A Distant Mirror: The Calamitous 14th Century is a narrative history book by the American historian Barbara Tuchman, first published by Alfred A. Knopf in 1978. It won a 1980 U.S. National Book Award in History. The main title, A Distant Mirror, conveys Tuchman's idea that the death and suffering of the 14th century reflect that of the 20th century, especially the horrors of World War I.
A Distant Mirror Wikipedia
The book's focus is the Crisis of the Late Middle Ages suffered by Europe in the 14th century. Drawing heavily on Froissart's Chronicles, Tuchman recounts the Hundred Years' War, the Black Plague, the Papal Schism, pillaging mercenaries, anti-Semitism, popular revolts including the Jacquerie in France, the liberation of Switzerland, the Battle of the Golden Spurs, and peasant uprisings against laws that enforced the use of hops in beer. She also discusses the advance of the Islamic Ottoman Empire into Europe, ending in the disastrous Battle of Nicopolis. Yet Tuchman's scope is not limited to political and religious events. She begins with a discussion of the Little Ice Age, a change in climate that reduced the average temperature of Europe until the 18th century, and describes the lives of all social classes, from nobles and clergymen to the peasantry.

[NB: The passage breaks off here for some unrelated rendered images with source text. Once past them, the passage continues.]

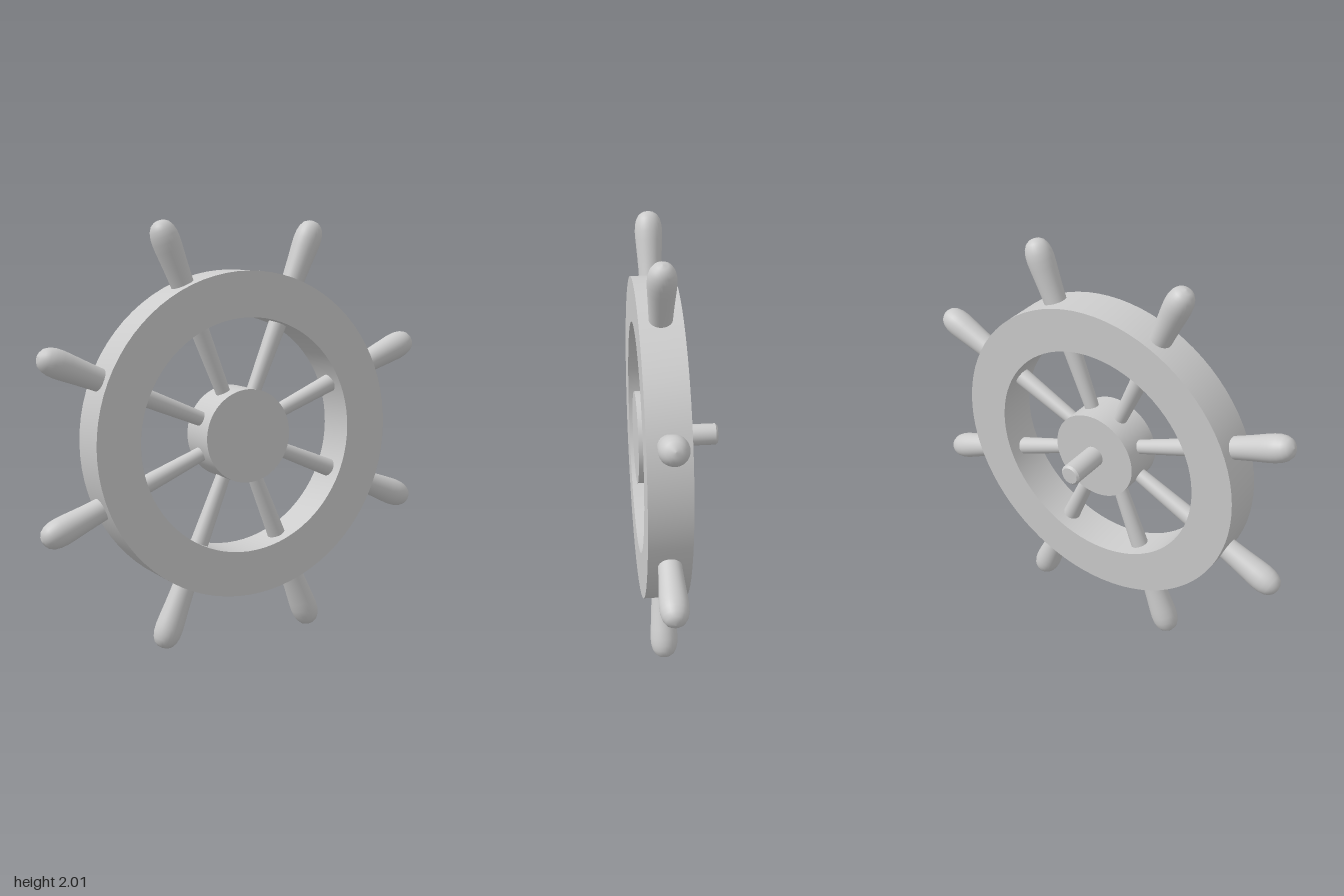
import * as THREE from 'three';
import { toCreasedNormals } from 'three/addons/utils/BufferGeometryUtils.js';

const material = new THREE.MeshStandardMaterial({ color: 0xcccccc });
const THICKNESS = 0.2;

function addMesh(parent, name, geometry) {
  const mesh = new THREE.Mesh(geometry, material);
  mesh.name = name;
  parent.add(mesh);
  return mesh;
}

// Smooth body of revolution from [radius, height] pairs, bottom to top
function lathe(points, segments = 32) {
  return new THREE.LatheGeometry(points.map(([r, h]) => new THREE.Vector2(r, h)), segments);
}

export function createModel() {
  const group = new THREE.Group();
  group.name = 'shipWheel';

  // Everything turns about the hub, one unit above the ground
  const wheel = new THREE.Group();
  wheel.name = 'wheel';
  wheel.position.y = 1;
  group.add(wheel);

  // Flat ring rim
  const ring = new THREE.Shape().absarc(0, 0, 0.772, 0, Math.PI * 2, false);
  ring.holes.push(new THREE.Path().absarc(0, 0, 0.557, 0, Math.PI * 2, true));
  const rim = new THREE.ExtrudeGeometry(ring, { depth: THICKNESS, bevelEnabled: false, curveSegments: 40 });
  addMesh(wheel, 'rim', toCreasedNormals(rim, 0.6));

  // Hub disc
  const hub = new THREE.CylinderGeometry(0.222, 0.222, THICKNESS, 64).rotateX(Math.PI / 2);
  addMesh(wheel, 'hub', hub).position.z = THICKNESS / 2;

  // Axle behind the hub, with a small chamfer at its end
  const axle = lathe([[0.052, -0.02], [0.052, 0.187], [0.042, 0.197], [0, 0.198]]);
  addMesh(wheel, 'axle', toCreasedNormals(axle.rotateX(-Math.PI / 2), 0.6));

  // Tapered spoke and swelling, round-ended handle, both along +y
  const spokeGeometry = new THREE.CylinderGeometry(0.044, 0.034, 0.38, 32, 1, true).translate(0, 0.39, 0);
  const handleGeometry = lathe([
    [0.053, 0.74], [0.055, 0.8], [0.059, 0.87], [0.064, 0.94], [0.066, 0.98],
    [0.064, 1.012], [0.057, 1.04], [0.044, 1.062], [0.025, 1.075], [0, 1.08],
  ]);

  for (let i = 0; i < 8; i++) {
    const arm = new THREE.Group();
    arm.name = `arm${i + 1}`;
    arm.position.z = THICKNESS / 2;
    arm.rotation.z = (i + 0.5) * Math.PI / 4;
    addMesh(arm, 'spoke', spokeGeometry);
    addMesh(arm, 'handle', handleGeometry);
    wheel.add(arm);
  }

  return group;
}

Much of the narrative is woven around the life of the French nobleman Enguerrand de Coucy. Tuchman chose him as a central figure partly because he lived a relatively long life and could therefore stay in the story during most of the 14th century. (Coucy was born in 1340, seven years before the Black Death began in southern Italy. He died in 1397.) He was also close to much of the action, tied to both France and England. (Coucy was a French noble, but he married Isabella, the eldest daughter of Edward III of England. He and his contemporaries ruthlessly suppressed the Jacquerie.)
A Distant Mirror received much popular acclaim. A reviewer in the monthly history magazine History Today described it as an enthralling work full of "vivid pen-portraits." In The Spectator, David Benson called it "an exciting and even bracing" book which did away with many sentimental myths about the Middle Ages. It also received a favourable review in the Los Angeles Times, though in the Saturday Review, Ted Morgan described it as a "noble failure."
However, scholarly reaction was more muted. In the journal Speculum, Charles T. Wood praised Tuchman's narrative abilities but described the book as a "curiously dated and old-fashioned work" and critiqued it for being shaped by the political concerns of the United States in the late 1960s and early 1970s. Bernard S. Bachrach criticised Tuchman's reliance on secondary sources and dated translations of medieval narratives at the expense of archival research, and characterised the book as a whole as "a readable fourteenth-century version of the Fuzz n' Wuz (cops and corpses) that dominates the evening news on television." Thomas Ohlgren agreed with many of Bachrach's criticisms, and further took issue with many perceived anachronisms in Tuchman's characterisation of the medieval world and a lack of scholarly rigour. William McNeill, writing in the Chicago Tribune, thought that A Distant Mirror, while well-written on a technical level, didn't present an intelligible picture of the period.A Distant Mirror: The Calamitous 14th Century
Publisher: Ballantine Books; Reissue edition (July 12, 1987) ISBN 0-345-34957-1 or ISBN 978-0-345-34957-6 paperback
Publisher: Alfred A. Knopf; Reissue edition (August 1978) ISBN 0-394-40026-7 or ISBN 978-0-394-40026-6 hardcover